[Start of Attachment]

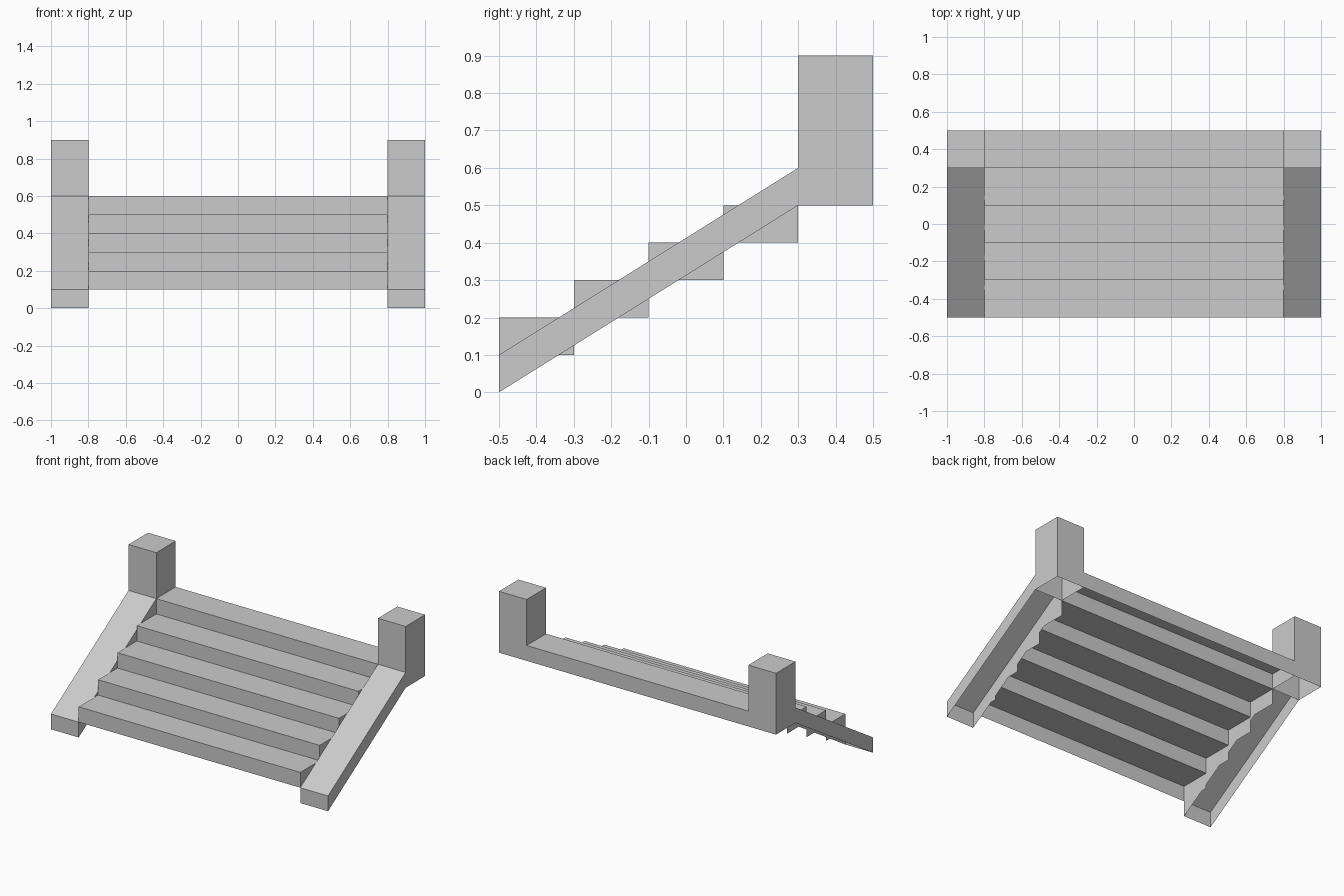
import bpy, bmesh
from mathutils import Vector

if "Cube" in bpy.data.objects:
    bpy.data.objects.remove(bpy.data.objects["Cube"])


def shell(name, x0, x1, profile, open_back=False, mirror=False):
    """Extrude a (y, z) profile along x, leaving the underside (and back) open."""
    bm = bmesh.new()
    base = bm.faces.new([bm.verts.new((x0, y, z)) for y, z in profile])
    ext = bmesh.ops.extrude_face_region(bm, geom=[base], use_keep_orig=True)
    moved = [g for g in ext["geom"] if isinstance(g, bmesh.types.BMVert)]
    bmesh.ops.translate(bm, verts=moved, vec=Vector((x1 - x0, 0, 0)))
    bmesh.ops.recalc_face_normals(bm, faces=bm.faces[:])
    bm.normal_update()
    hidden = [f for f in bm.faces
              if f.normal.z < -0.1 or (open_back and f.normal.y > 0.9)]
    bmesh.ops.delete(bm, geom=hidden, context='FACES')
    mesh = bpy.data.meshes.new(name)
    bm.to_mesh(mesh)
    bm.free()
    obj = bpy.data.objects.new(name, mesh)
    bpy.context.collection.objects.link(obj)
    if mirror:
        obj.modifiers.new("Mirror", 'MIRROR')
    return obj


def rect(y0, y1, z0, z1):
    return [(y0, z0), (y1, z0), (y1, z1), (y0, z1)]


# Five steps, hollow underneath; only the top one has a back panel
for i in range(5):
    y, z = -0.5 + 0.2 * i, 0.1 + 0.1 * i
    shell(f"step_{i + 1}", -0.8, 0.8, rect(y, y + 0.2, z, z + 0.1), open_back=i < 4)

# Sloping side rails
shell("side_rails", 0.8, 1.0, [(-0.5, 0), (0.3, 0.5), (0.3, 0.6), (-0.5, 0.1)],
      open_back=True, mirror=True)

# Square posts at the top of the stairs
shell("top_posts", 0.8, 1.0, rect(0.3, 0.5, 0.5, 0.9), mirror=True)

[End of Attachment]

The problem —
Without the images, write out all of the records exactly.

Answer space —
import bpy, bmesh
from mathutils import Vector

if "Cube" in bpy.data.objects:
    bpy.data.objects.remove(bpy.data.objects["Cube"])


def shell(name, x0, x1, profile, open_back=False, mirror=False):
    """Extrude a (y, z) profile along x, leaving the underside (and back) open."""
    bm = bmesh.new()
    base = bm.faces.new([bm.verts.new((x0, y, z)) for y, z in profile])
    ext = bmesh.ops.extrude_face_region(bm, geom=[base], use_keep_orig=True)
    moved = [g for g in ext["geom"] if isinstance(g, bmesh.types.BMVert)]
    bmesh.ops.translate(bm, verts=moved, vec=Vector((x1 - x0, 0, 0)))
    bmesh.ops.recalc_face_normals(bm, faces=bm.faces[:])
    bm.normal_update()
    hidden = [f for f in bm.faces
              if f.normal.z < -0.1 or (open_back and f.normal.y > 0.9)]
    bmesh.ops.delete(bm, geom=hidden, context='FACES')
    mesh = bpy.data.meshes.new(name)
    bm.to_mesh(mesh)
    bm.free()
    obj = bpy.data.objects.new(name, mesh)
    bpy.context.collection.objects.link(obj)
    if mirror:
        obj.modifiers.new("Mirror", 'MIRROR')
    return obj


def rect(y0, y1, z0, z1):
    return [(y0, z0), (y1, z0), (y1, z1), (y0, z1)]


# Five steps, hollow underneath; only the top one has a back panel
for i in range(5):
    y, z = -0.5 + 0.2 * i, 0.1 + 0.1 * i
    shell(f"step_{i + 1}", -0.8, 0.8, rect(y, y + 0.2, z, z + 0.1), open_back=i < 4)

# Sloping side rails
shell("side_rails", 0.8, 1.0, [(-0.5, 0), (0.3, 0.5), (0.3, 0.6), (-0.5, 0.1)],
      open_back=True, mirror=True)

# Square posts at the top of the stairs
shell("top_posts", 0.8, 1.0, rect(0.3, 0.5, 0.5, 0.9), mirror=True)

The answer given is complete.